PROMPT:
Determine how many lines of the entries include the word "frame", and report that number with no further text.

+++++

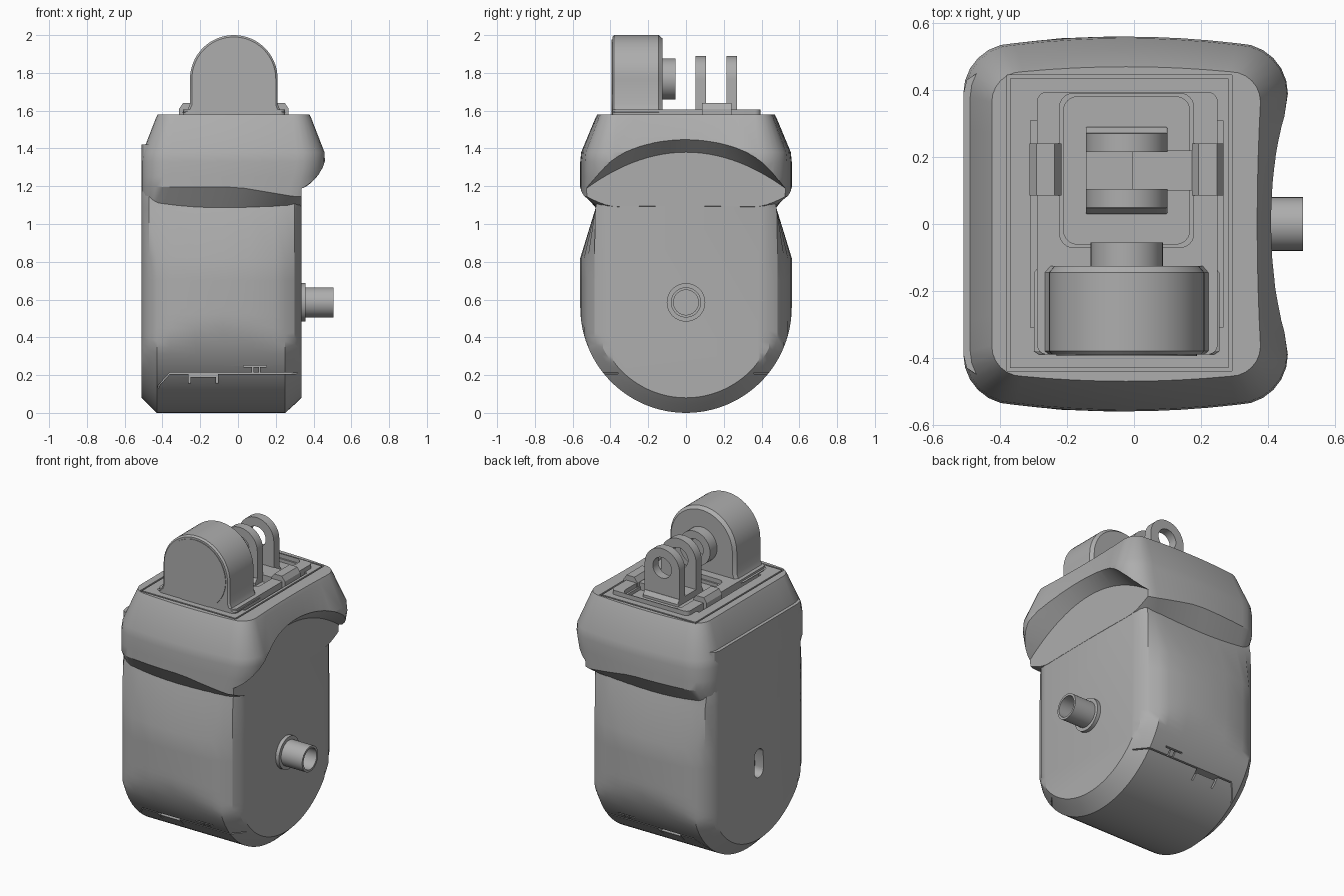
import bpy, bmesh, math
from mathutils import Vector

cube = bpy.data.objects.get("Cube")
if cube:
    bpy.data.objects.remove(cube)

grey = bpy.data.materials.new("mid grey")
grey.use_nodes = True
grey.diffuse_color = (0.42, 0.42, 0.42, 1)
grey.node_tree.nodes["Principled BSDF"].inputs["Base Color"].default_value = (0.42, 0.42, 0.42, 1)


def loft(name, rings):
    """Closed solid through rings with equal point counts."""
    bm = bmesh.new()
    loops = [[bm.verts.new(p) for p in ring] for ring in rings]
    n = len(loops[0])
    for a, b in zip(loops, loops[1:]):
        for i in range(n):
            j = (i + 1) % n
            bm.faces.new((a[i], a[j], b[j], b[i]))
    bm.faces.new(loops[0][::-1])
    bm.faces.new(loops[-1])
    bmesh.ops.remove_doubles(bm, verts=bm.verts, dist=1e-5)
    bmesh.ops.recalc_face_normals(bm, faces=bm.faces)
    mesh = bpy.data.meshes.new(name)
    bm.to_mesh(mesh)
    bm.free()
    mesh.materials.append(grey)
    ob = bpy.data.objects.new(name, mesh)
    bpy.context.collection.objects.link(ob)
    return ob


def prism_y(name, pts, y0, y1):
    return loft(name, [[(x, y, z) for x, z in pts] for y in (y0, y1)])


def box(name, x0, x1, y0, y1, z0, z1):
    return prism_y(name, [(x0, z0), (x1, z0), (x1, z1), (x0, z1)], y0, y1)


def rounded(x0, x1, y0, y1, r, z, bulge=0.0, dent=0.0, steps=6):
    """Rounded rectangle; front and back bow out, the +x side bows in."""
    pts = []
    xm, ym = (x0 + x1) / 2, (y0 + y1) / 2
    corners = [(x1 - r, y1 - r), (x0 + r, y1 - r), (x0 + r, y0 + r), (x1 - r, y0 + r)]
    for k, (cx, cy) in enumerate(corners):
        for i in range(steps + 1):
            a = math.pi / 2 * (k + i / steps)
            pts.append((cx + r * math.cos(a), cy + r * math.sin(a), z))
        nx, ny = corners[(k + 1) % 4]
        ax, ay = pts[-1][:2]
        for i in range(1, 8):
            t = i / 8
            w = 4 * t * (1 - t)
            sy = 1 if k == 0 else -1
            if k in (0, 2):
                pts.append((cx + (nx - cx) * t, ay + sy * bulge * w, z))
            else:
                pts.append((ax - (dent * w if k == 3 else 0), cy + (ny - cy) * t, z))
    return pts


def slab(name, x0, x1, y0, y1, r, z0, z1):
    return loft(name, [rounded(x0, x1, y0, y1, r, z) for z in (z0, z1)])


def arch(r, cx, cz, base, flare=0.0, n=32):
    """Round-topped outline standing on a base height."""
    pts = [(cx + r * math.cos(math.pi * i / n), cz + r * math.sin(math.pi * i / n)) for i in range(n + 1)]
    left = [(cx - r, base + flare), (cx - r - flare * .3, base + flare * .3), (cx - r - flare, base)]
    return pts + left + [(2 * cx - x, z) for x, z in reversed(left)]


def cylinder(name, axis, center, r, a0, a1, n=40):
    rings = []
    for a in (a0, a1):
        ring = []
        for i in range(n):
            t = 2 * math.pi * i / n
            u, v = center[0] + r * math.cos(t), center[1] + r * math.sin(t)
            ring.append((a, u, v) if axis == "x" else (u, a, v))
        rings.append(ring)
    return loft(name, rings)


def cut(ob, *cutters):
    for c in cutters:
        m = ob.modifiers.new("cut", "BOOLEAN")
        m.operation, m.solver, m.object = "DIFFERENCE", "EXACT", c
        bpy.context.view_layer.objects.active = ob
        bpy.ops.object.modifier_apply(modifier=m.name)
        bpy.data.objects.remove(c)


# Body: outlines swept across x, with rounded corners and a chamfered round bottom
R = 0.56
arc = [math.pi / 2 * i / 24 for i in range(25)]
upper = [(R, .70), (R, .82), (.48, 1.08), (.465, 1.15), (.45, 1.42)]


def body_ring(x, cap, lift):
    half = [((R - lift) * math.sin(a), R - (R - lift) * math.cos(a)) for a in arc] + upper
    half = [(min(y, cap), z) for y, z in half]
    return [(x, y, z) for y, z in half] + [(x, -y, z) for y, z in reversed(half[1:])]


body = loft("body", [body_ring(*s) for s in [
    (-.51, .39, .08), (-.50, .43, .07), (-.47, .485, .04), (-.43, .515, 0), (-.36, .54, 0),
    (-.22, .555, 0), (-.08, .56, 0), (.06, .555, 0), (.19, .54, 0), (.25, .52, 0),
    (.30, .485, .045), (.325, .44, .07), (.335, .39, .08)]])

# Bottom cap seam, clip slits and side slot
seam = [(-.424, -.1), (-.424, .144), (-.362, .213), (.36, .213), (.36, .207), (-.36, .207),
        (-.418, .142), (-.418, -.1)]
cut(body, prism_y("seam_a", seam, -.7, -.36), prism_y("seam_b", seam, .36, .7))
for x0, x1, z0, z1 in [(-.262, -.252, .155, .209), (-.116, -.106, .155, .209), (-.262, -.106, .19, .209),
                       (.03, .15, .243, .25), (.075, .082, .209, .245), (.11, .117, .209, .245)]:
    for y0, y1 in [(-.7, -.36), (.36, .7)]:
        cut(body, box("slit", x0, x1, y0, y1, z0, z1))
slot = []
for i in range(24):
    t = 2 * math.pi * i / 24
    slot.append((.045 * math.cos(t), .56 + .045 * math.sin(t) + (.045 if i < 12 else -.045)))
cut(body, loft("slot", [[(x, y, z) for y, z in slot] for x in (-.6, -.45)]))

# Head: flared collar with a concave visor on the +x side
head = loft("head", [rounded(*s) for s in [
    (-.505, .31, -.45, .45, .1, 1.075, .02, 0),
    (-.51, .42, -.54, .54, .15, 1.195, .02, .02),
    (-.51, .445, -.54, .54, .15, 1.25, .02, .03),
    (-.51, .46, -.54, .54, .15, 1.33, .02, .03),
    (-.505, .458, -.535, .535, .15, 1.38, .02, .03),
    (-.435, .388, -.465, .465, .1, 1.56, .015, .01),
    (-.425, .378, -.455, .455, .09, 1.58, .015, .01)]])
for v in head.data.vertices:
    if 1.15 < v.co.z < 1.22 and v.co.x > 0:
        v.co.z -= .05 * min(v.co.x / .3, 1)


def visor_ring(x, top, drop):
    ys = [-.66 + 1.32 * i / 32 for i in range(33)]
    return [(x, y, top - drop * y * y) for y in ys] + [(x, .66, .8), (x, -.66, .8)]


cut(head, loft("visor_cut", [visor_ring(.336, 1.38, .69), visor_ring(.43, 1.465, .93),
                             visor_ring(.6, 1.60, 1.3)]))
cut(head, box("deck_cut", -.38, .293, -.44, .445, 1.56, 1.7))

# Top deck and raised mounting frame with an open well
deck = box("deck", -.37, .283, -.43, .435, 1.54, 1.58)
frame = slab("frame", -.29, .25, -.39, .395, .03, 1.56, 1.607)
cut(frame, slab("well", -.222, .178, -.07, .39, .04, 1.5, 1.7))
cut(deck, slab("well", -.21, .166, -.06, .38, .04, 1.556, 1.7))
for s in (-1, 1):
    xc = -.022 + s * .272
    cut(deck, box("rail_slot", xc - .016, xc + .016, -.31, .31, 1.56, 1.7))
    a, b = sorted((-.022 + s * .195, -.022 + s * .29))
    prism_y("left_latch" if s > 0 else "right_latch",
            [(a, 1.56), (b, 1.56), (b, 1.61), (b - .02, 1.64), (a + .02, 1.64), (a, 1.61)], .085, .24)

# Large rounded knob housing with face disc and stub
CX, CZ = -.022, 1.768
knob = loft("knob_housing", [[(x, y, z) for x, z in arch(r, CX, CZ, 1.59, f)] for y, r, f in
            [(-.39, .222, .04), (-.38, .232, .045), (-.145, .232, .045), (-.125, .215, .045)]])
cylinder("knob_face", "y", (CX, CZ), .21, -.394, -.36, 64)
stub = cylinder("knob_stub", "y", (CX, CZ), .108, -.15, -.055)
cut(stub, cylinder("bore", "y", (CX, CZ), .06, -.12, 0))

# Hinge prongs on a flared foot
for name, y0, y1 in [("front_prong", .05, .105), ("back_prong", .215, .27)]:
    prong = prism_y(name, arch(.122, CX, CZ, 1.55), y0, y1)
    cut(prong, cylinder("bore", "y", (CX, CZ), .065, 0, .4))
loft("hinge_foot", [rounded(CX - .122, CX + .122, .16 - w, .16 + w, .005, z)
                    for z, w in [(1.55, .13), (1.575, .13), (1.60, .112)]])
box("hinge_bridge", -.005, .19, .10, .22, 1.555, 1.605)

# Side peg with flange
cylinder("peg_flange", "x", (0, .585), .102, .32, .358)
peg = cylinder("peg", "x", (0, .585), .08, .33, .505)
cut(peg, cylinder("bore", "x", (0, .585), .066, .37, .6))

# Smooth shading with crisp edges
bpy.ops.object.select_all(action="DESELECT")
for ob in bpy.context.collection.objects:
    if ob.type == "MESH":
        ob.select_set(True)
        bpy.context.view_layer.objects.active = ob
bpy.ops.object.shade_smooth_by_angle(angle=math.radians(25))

+++++

RESPONSE AREA:
3